- Health Industry Cybersecurity Practices (HICP):
The HICP is a four-volume publication that seeks to raise awareness on managing cyber threats and safeguarding patient safety for executives, health care practitioners, providers, and health delivery organizations, such as hospitals. HTM Professionals should use the HICP as one of their main resources for how to execute a medical device cybersecurity program. This document also breaks the guidance up by hospital size.
- Medical Device and Health IT Joint Security Plan (JSP):
The JSP is a total product lifecycle reference guide to developing, deploying, and supporting cyber-secure technology solutions in the health care environment. HTM Professionals should use the JSP as one of their main manuals for how to execute a medical device cybersecurity program. This document dives into what HTM professionals should consider when bringing a new device onto the network and considerations for your implementation plan.
- Model Contract Language For Medtech Cybersecurity: This Model Contract Language publication is a reference of the most commonly used cybersecurity contract terms and conditions between Healthcare Delivery Organizations (HDOs) and Medical Device Manufacturers (MDMs). It is intended to minimize security risks and ensure the confidentiality, integrity, and availability (CIA) of HDO healthcare technologies, infrastructures, and information. The Health Sector Coordinating Council's work group “pre-negotiated” extensively over 18 months among some of the nation’s largest MDM and HDO organizations creating a resource that serves as a scalable template and maturity model for large, medium and small organizations.

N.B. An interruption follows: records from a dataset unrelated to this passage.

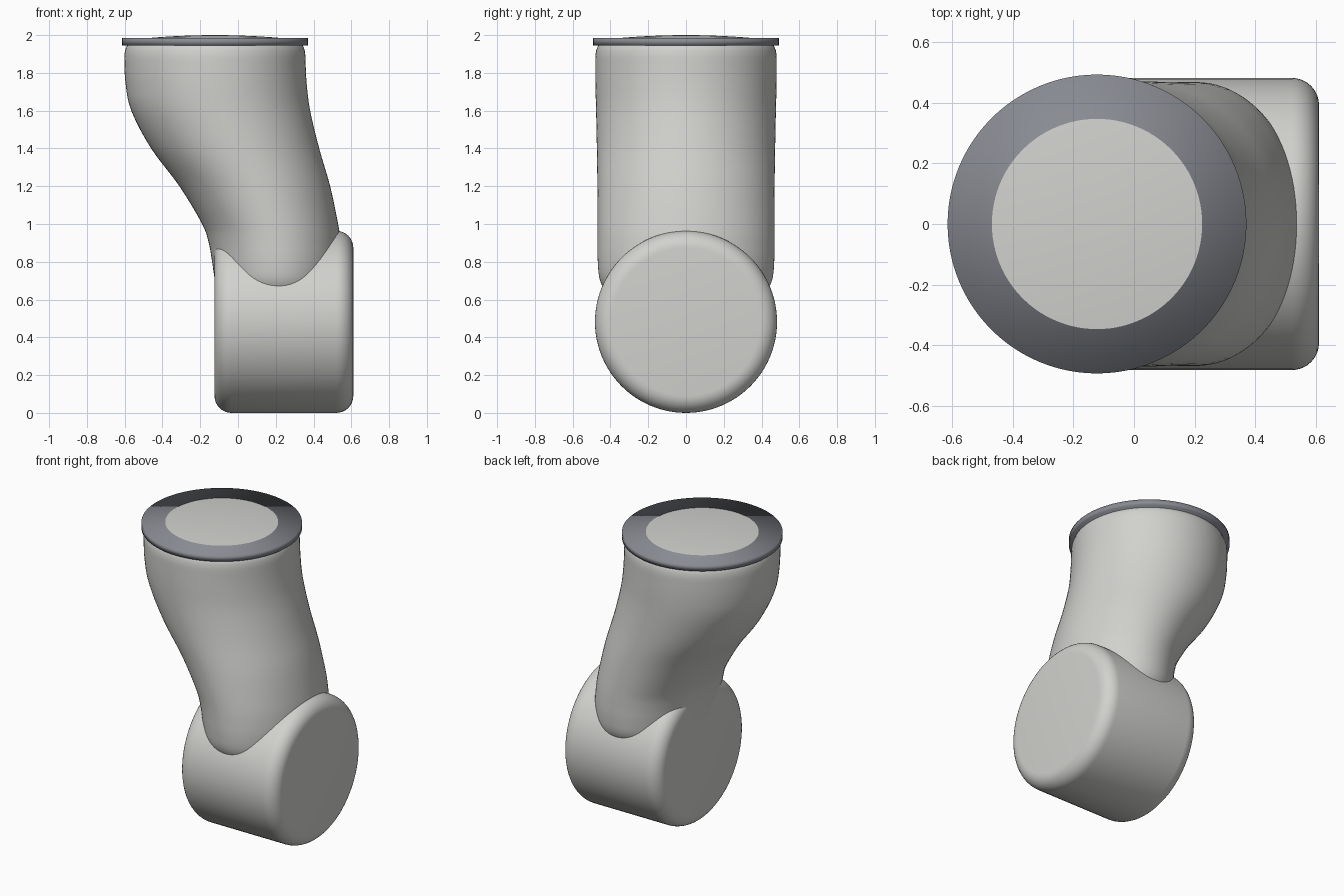
import bpy, bmesh, math
from mathutils import Matrix, Vector

cube = bpy.data.objects.get("Cube")
if cube:
    bpy.data.objects.remove(cube)


def material(name, rgb):
    mat = bpy.data.materials.new(name)
    mat.use_nodes = True
    mat.diffuse_color = (*rgb, 1)
    mat.node_tree.nodes["Principled BSDF"].inputs["Base Color"].default_value = (*rgb, 1)
    return mat


def add_object(name, bm, mat):
    bmesh.ops.recalc_face_normals(bm, faces=bm.faces)
    for face in bm.faces:
        face.smooth = True
    mesh = bpy.data.meshes.new(name)
    bm.to_mesh(mesh)
    bm.free()
    mesh.materials.append(mat)
    obj = bpy.data.objects.new(name, mesh)
    bpy.context.collection.objects.link(obj)
    return obj


def cylinder(radius, depth, matrix, segments):
    bm = bmesh.new()
    bmesh.ops.create_cone(bm, cap_ends=True, segments=segments, radius1=radius,
                          radius2=radius, depth=depth, matrix=matrix)
    return bm


def catmull(a, b, c, d, t):
    return 0.5 * (2 * b + (c - a) * t + (2 * a - 5 * b + 4 * c - d) * t * t
                  + (3 * b - a - 3 * c + d) * t ** 3)


light_grey = material("light grey", (0.64, 0.64, 0.62))
slate_grey = material("slate grey", (0.25, 0.26, 0.29))

# Lower joint: sideways drum with rounded rims
drum = cylinder(0.482, 0.735, Matrix.Translation((0.243, 0, 0.482))
                @ Matrix.Rotation(math.pi / 2, 4, "Y"), 96)
joint = add_object("lower_joint_drum", drum, light_grey)
bevel = joint.modifiers.new("rounded_rims", "BEVEL")
bevel.width = 0.09
bevel.segments = 8
bevel.limit_method = "ANGLE"
bevel.angle_limit = math.radians(40)
bpy.context.view_layer.objects.active = joint
joint.select_set(True)
bpy.ops.object.modifier_apply(modifier="rounded_rims")
bpy.ops.object.shade_smooth_by_angle(angle=math.radians(30))

# Limb sections: height, right edge, left edge, half depth
sections = [Vector(s) for s in (
    (0.55, -0.02, 0.47, 0.36), (0.62, -0.08, 0.52, 0.41), (0.70, -0.12, 0.545, 0.455),
    (0.80, -0.137, 0.552, 0.467), (0.90, -0.155, 0.545, 0.468), (1.00, -0.19, 0.53, 0.468),
    (1.20, -0.31, 0.488, 0.469), (1.40, -0.46, 0.43, 0.472), (1.60, -0.565, 0.382, 0.476),
    (1.75, -0.596, 0.363, 0.48), (1.88, -0.602, 0.357, 0.48))]
rings = []
last = len(sections) - 1
for i in range(last):
    a, b, c, d = (sections[min(max(i + k, 0), last)] for k in (-1, 0, 1, 2))
    rings += [catmull(a, b, c, d, step / 4) for step in range(4)]
rings.append(sections[-1])

# Rounded shoulder, then a shallow crown that rises through the collar
top_x = -0.122
for z, r in ((1.915, 0.477), (1.94, 0.468), (1.955, 0.455)):
    rings.append(Vector((z, top_x - r, top_x + r, r)))
for r in (0.43, 0.39, 0.345, 0.29, 0.22, 0.14, 0.06):
    rings.append(Vector((2 - 0.015 * (r / 0.347) ** 2, top_x - r, top_x + r, r)))

bm = bmesh.new()
sides = 96
loops = []
for z, x0, x1, hy in rings:
    loops.append([bm.verts.new(((x0 + x1) / 2 + (x1 - x0) / 2 * math.cos(a), hy * math.sin(a), z))
                  for a in (math.tau * k / sides for k in range(sides))])
for low, high in zip(loops, loops[1:]):
    for k in range(sides):
        n = (k + 1) % sides
        bm.faces.new((low[k], low[n], high[n], high[k]))
bm.faces.new(loops[0][::-1])
bm.faces.new(loops[-1])
add_object("curved_limb", bm, light_grey)

# Collar disc, softly shaded across its rim
collar = cylinder(0.493, 0.04, Matrix.Translation((top_x, 0, 1.965)), 96)
add_object("top_collar", collar, slate_grey)
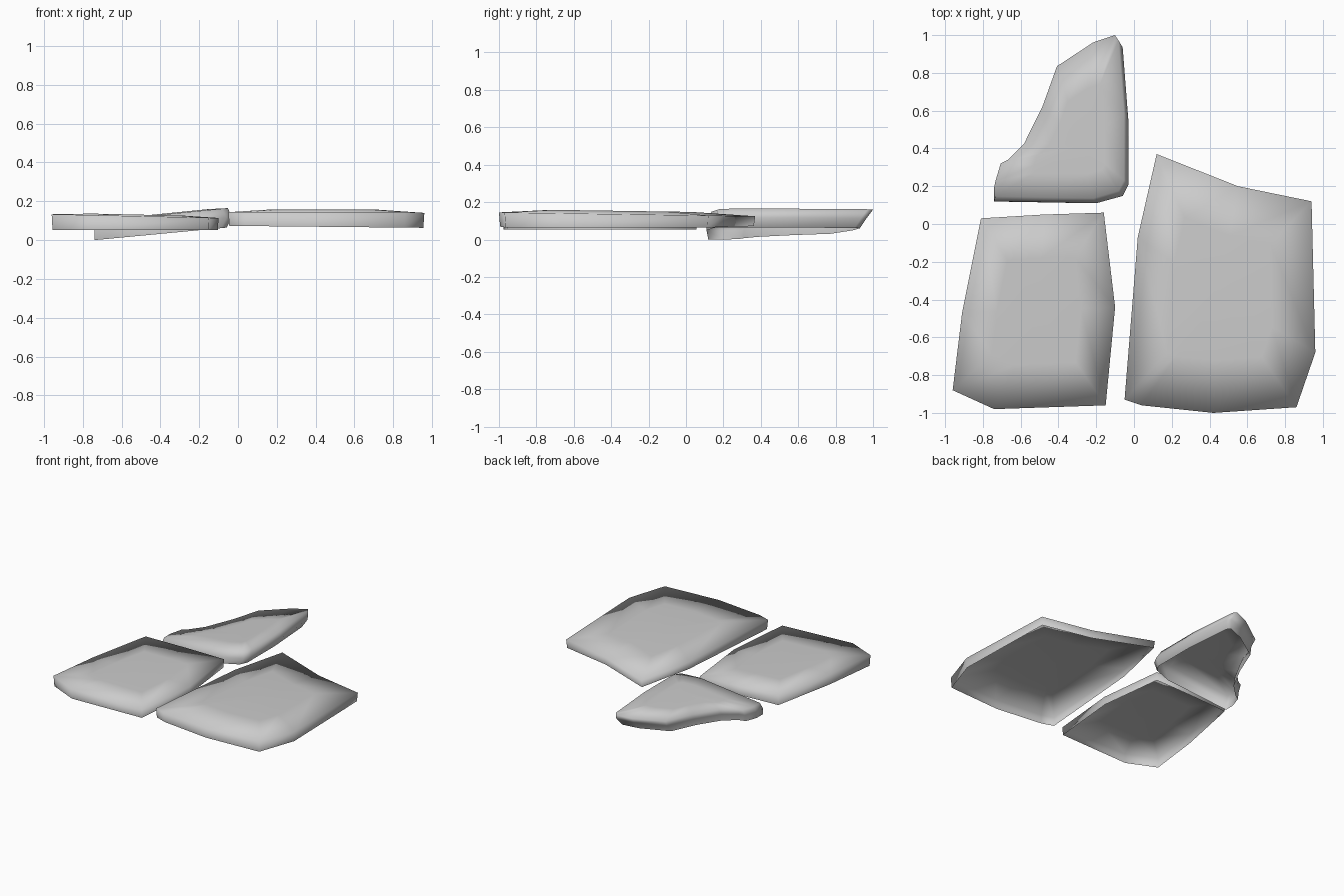
import bpy
import bmesh
from mathutils import Vector

cube = bpy.data.objects.get("Cube")
if cube:
    bpy.data.objects.remove(cube, do_unlink=True)

stone_grey = bpy.data.materials.new("stone_grey")
stone_grey.use_nodes = True
colour = (0.6, 0.6, 0.6, 1)
stone_grey.diffuse_color = colour
stone_grey.node_tree.nodes["Principled BSDF"].inputs["Base Color"].default_value = colour


def plane(coeffs, p):
    """Height of a tilted plane above the point p."""
    c, kx, ky = coeffs
    return c + kx * p.x + ky * p.y


def scaled(outline, pivot, sx, sy):
    px, py = pivot
    return [Vector((px + (p.x - px) * sx, py + (p.y - py) * sy)) for p in outline]


def paving_stone(name, points, centre, top, bottom, crown, rings):
    """Open-bottomed slab: wall rings from low to high, then a domed top.
    Each ring is (pivot, x scale, y scale, height fraction)."""
    outline = [Vector(p) for p in points]
    n = len(outline)
    bm = bmesh.new()
    loops = []

    # side walls
    for pivot, sx, sy, t in rings:
        ring = scaled(outline, pivot, sx, sy)
        loops.append([bm.verts.new((p.x, p.y, plane(bottom, p) * (1 - t) + plane(top, p) * t))
                      for p in ring])

    # gently raised inner ring of the top
    rim = [v.co.xy for v in loops[-1]]
    loops.append([bm.verts.new((p.x, p.y, plane(top, p) + crown))
                  for p in scaled(rim, centre, 0.55, 0.55)])
    for low, high in zip(loops, loops[1:]):
        for i in range(n):
            j = (i + 1) % n
            bm.faces.new((low[i], low[j], high[j], high[i]))

    # centre of the top
    mid = Vector(centre)
    hub = bm.verts.new((mid.x, mid.y, plane(top, mid) + crown))
    for i in range(n):
        bm.faces.new((loops[-1][i], loops[-1][(i + 1) % n], hub))

    for f in bm.faces:
        f.smooth = True
    mesh = bpy.data.meshes.new(name)
    bm.to_mesh(mesh)
    bm.free()
    mesh.materials.append(stone_grey)
    obj = bpy.data.objects.new(name, mesh)
    bpy.context.collection.objects.link(obj)
    return obj


# front stone on the right
c = (-0.5, -0.46)
paving_stone(
    "right_stone",
    [(-.96, -.88), (-.74, -.98), (-.15, -.96), (-.1, -.44),
     (-.16, .06), (-.48, .05), (-.81, .03), (-.91, -.47)],
    c, top=(.112, -.022, 0), bottom=(.053, 0, 0), crown=.008,
    rings=[(c, .99, .99, 0), (c, 1, 1, 1)])

# large stone on the left
c = (0.45, -0.38)
paving_stone(
    "left_stone",
    [(-.05, -.93), (.04, -.96), (.42, -1), (.86, -.97), (.96, -.68),
     (.94, .12), (.55, .2), (.12, .37), (.02, -.07)],
    c, top=(.13, 0, -.015), bottom=(.073, -.01, 0), crown=.018,
    rings=[(c, .99, .99, 0), (c, 1, 1, 1)])

# tilted curved stone at the back, leaning outwards towards its tip
front_corner = (-.74, .11)
paving_stone(
    "back_stone",
    [(-.74, .12), (-.2, .11), (-.06, .15), (-.03, .21), (-.03, .57),
     (-.06, .97), (-.08, 1), (-.2, .96), (-.4, .83), (-.48, .61),
     (-.58, .41), (-.67, .32), (-.71, .3), (-.74, .2)],
    (-.28, .42), top=(.17, .1, 0), bottom=(.07, .0946, 0), crown=.005,
    rings=[(front_corner, .96, .92, 0), (front_corner, 1, .96, .5),
           ((-.6, 1), .96, .97, 1)])
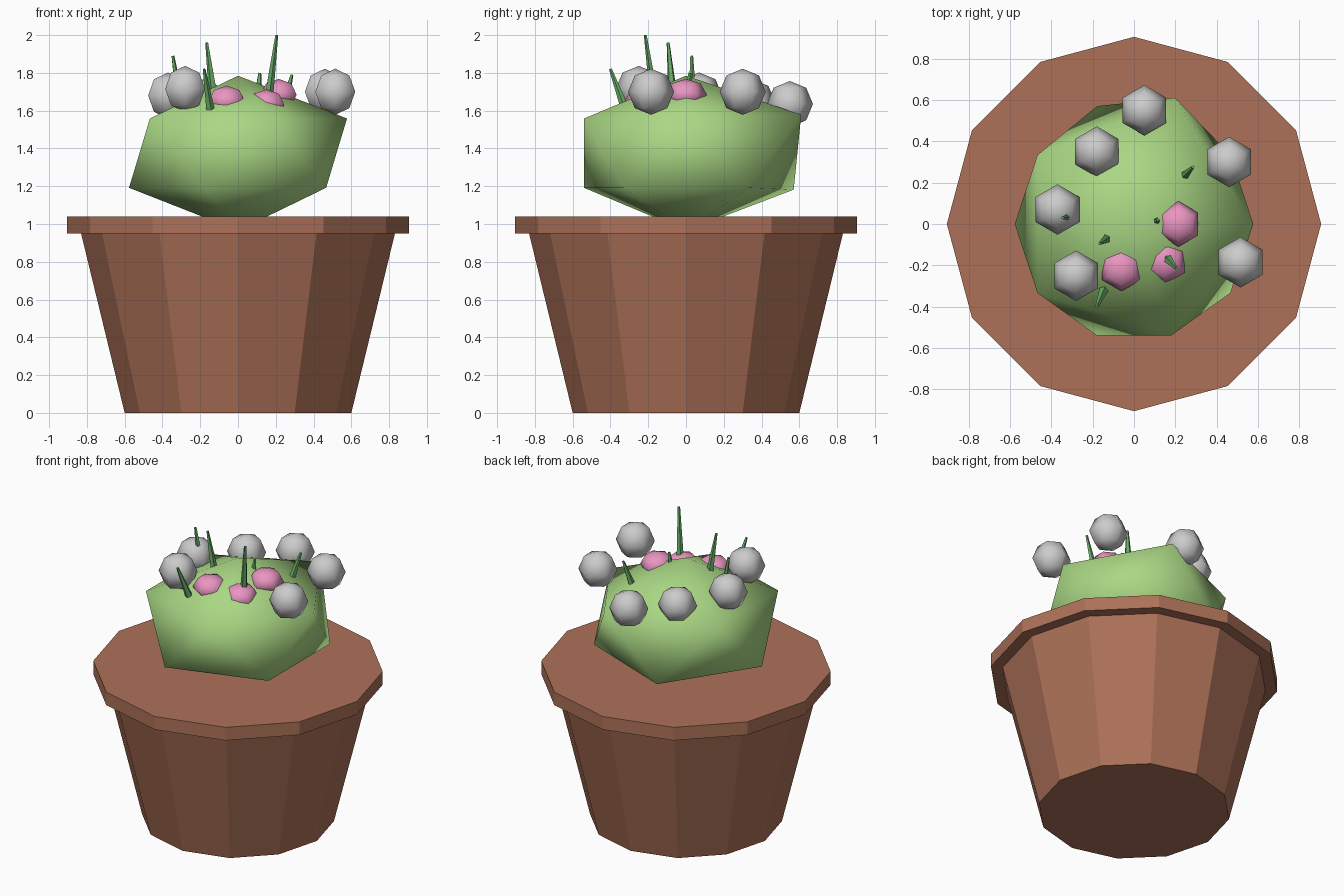
import bpy
from mathutils import Vector

if "Cube" in bpy.data.objects:
    bpy.data.objects.remove(bpy.data.objects["Cube"])


def material(name, rgb):
    m = bpy.data.materials.new(name)
    m.diffuse_color = (*rgb, 1)
    m.use_nodes = True
    m.node_tree.nodes["Principled BSDF"].inputs["Base Color"].default_value = m.diffuse_color
    return m


CLAY = material("clay", (0.417, 0.166, 0.098))
GREEN = material("cactus_green", (0.40, 0.68, 0.23))
DARK_GREEN = material("spine_green", (0.14, 0.42, 0.14))
PINK = material("petal_pink", (0.82, 0.30, 0.54))


def finish(name, mat=None, smooth=False):
    ob = bpy.context.object
    ob.name = name
    if mat:
        ob.data.materials.append(mat)
    if smooth:
        bpy.ops.object.shade_smooth()
    return ob


def cone(name, mat, sides, r1, r2, base, tip):
    base, tip = Vector(base), Vector(tip)
    axis = tip - base
    bpy.ops.mesh.primitive_cone_add(vertices=sides, radius1=r1, radius2=r2,
                                    depth=axis.length, location=(base + tip) / 2)
    ob = finish(name, mat)
    if axis.x or axis.y:
        ob.rotation_euler = axis.to_track_quat('Z', 'Y').to_euler()
    return ob


def ball(name, mat, center, radius, height):
    bpy.ops.mesh.primitive_uv_sphere_add(segments=6, ring_count=4, radius=1,
                                         location=center)
    ob = finish(name, mat, True)
    ob.scale = (radius, radius, height)
    return ob


# Pot and rim
cone("pot", CLAY, 12, 0.60, 0.843, (0, 0, 0), (0, 0, 1.0))
cone("pot_rim", CLAY, 12, 0.905, 0.905, (0, 0, 0.95), (0, 0, 1.04))

# Cactus body: squashed icosahedron, bulging slightly at the back
bpy.ops.mesh.primitive_ico_sphere_add(subdivisions=1, radius=1)
body = finish("cactus_body", GREEN, True)
for v in body.data.vertices:
    bulge = v.co.y > 0.8
    upper = v.co.z > 0
    v.co = Vector((v.co.x * 0.645, v.co.y * 0.635, 1.375 + v.co.z * 0.41))
    if bulge:
        v.co += Vector((0.02, 0.07, 0.02)) if upper else Vector((0, 0.03, -0.01))

# Grey round buds
for i, p in enumerate([(0.05, 0.55, 1.635), (-0.18, 0.35, 1.645), (0.46, 0.30, 1.70),
                       (-0.37, 0.07, 1.68), (-0.28, -0.25, 1.715), (0.515, -0.185, 1.70)]):
    ball(f"bud_{i + 1}", None, p, 0.122, 0.122)

# Pink flattened flowers
for i, p in enumerate([(0.215, 0.0, 1.685), (-0.06, -0.215, 1.65), (0.15, -0.18, 1.63)]):
    ball(f"flower_{i + 1}", PINK, p, 0.11, 0.083)

# Spines leaning outward
spines = [((-0.30, 0.035, 1.60), (-0.345, 0.03, 1.89)),
          ((-0.13, -0.07, 1.68), (-0.165, -0.095, 1.96)),
          ((-0.145, -0.315, 1.59), (-0.18, -0.40, 1.82)),
          ((0.16, -0.165, 1.65), (0.205, -0.215, 2.0)),
          ((0.105, 0.01, 1.66), (0.115, 0.02, 1.80)),
          ((0.24, 0.23, 1.60), (0.285, 0.275, 1.79))]
for i, (b, t) in enumerate(spines):
    cone(f"spine_{i + 1}", DARK_GREEN, 5, 0.025, 0.008, b, t)
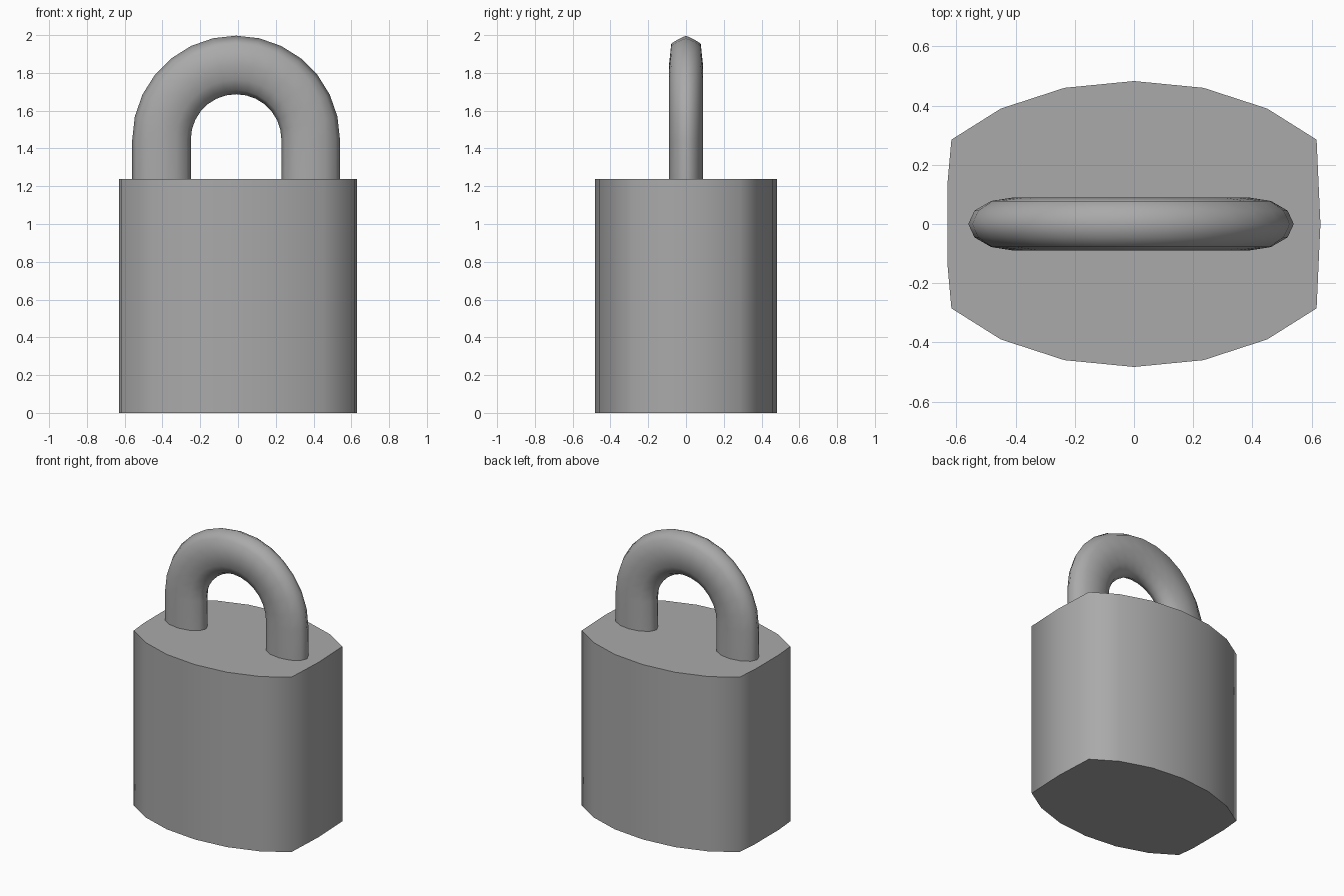
import bpy, bmesh, math

cube = bpy.data.objects.get("Cube")
if cube:
    bpy.data.objects.remove(cube, do_unlink=True)

# One grey metal for the whole lock
metal = bpy.data.materials.new("grey metal")
metal.use_nodes = True
GREY = (0.4, 0.4, 0.4, 1)
metal.diffuse_color = GREY
metal.node_tree.nodes["Principled BSDF"].inputs["Base Color"].default_value = GREY


def loft(name, rings, angle):
    """Skin a row of closed rings, cap both ends and smooth the soft edges."""
    bm = bmesh.new()
    rows = [[bm.verts.new(p) for p in ring] for ring in rings]
    for a, b in zip(rows, rows[1:]):
        for i in range(len(a)):
            j = (i + 1) % len(a)
            bm.faces.new((a[i], a[j], b[j], b[i]))
    bm.faces.new(rows[0])
    bm.faces.new(rows[-1])
    bmesh.ops.recalc_face_normals(bm, faces=bm.faces)
    mesh = bpy.data.meshes.new(name)
    bm.to_mesh(mesh)
    bm.free()
    mesh.materials.append(metal)
    obj = bpy.data.objects.new(name, mesh)
    bpy.context.collection.objects.link(obj)
    bpy.ops.object.select_all(action="DESELECT")
    obj.select_set(True)
    bpy.context.view_layer.objects.active = obj
    bpy.ops.object.shade_smooth_by_angle(angle=math.radians(angle))
    return obj


# Body: bulging front and back, nearly flat sides
TOP = 1.237
back = [(0.617, 0.285), (0.45, 0.39), (0.235, 0.46), (0, 0.483),
        (-0.235, 0.46), (-0.45, 0.39), (-0.617, 0.285)]
outline = [(0.63, 0)] + back + [(-0.63, 0.14)]
outline += [(-0.63, -0.14)] + [(x, -y) for x, y in reversed(back)]
loft("lock_body", [[(x, y, z) for x, y in outline] for z in (0, TOP)], 65)

# Shackle: oval bar swept up one leg, round the arch and down the other
CENTRE_X, ARCH_Z, RADIUS = -0.01, 1.447, 0.395
HALF_WIDTH, HALF_DEPTH, SIDES, STEPS = 0.155, 0.09, 12, 14


def bar_section(turn, z):
    ring = []
    for k in range(SIDES):
        a = math.tau * k / SIDES
        out = HALF_WIDTH * math.cos(a)
        if k in (2, SIDES - 2):      # outer shoulder squares off over the arch
            out += 0.035 * math.sin(turn)
        r = RADIUS + out
        ring.append((CENTRE_X + r * math.cos(turn), HALF_DEPTH * math.sin(a),
                     z + r * math.sin(turn)))
    return ring


turns = [math.pi * i / STEPS for i in range(STEPS + 1)]
rings = [bar_section(0, TOP - 0.02)]
rings += [bar_section(t, ARCH_Z) for t in turns]
rings += [bar_section(math.pi, TOP - 0.02)]
loft("shackle", rings, 60)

- International Medical Device Regulators Forum (IMDRF) - Principles and Practices for Medical Device Cybersecurity: This document provides fundamental concepts and considerations on the general principles and best practices to facilitate international regulatory convergence on medical device cybersecurity. This document has an international approach so terms definitions may not all be used the same way in the US. HTM Professionals should use this document cautiously realizing some terms and definitions within the document may not always align perfectly with US definitions.
Other Cybersecurity Resources: Medical Device Manufacturer Best Practices
HTM professionals should use these documents for awareness of what best practices Medical Device Manufacturers are working towards. This can help HTM professionals better manage their cybersecurity risks.
- AAMI TIR97:2019 - Principles for Medical Deice Security-Postmarket risk management for Device Manufacturers: This technical information report (TIR) provides guidance on methods to perform postmarket security risk management for a medical device in the context of the Safety Risk Management process required by ISO 14971.
- AAMI TIR57:2016 - Principles for Medical Device Security-Risk Management: This TIR provides guidance on methods to perform information security risk management for a medical device in the context of the Safety Risk Management process required by ISO 14971. The TIR incorporates the expanded view of risk management from IEC 80001-1 by incorporating the same key properties of Safety, Effectiveness, and Data & Systems Security with Annexes that provide process details and illustrative examples.
- FDA Postmarket Management of Cybersecurity in Medical Devices: This document includes issued guidance from the Food and Drug Administration (FDA) to inform industry and FDA staff of the Agency’s recommendations for managing postmarket cybersecurity vulnerabilities for marketed and distributed medical devices. Hospitals should use this resource as a guide to ask medical device manufacturers how they comply with the FDA guidance.
If you need guidance around the cybersecurity of health technology, please contact HTM@aami.org for more information.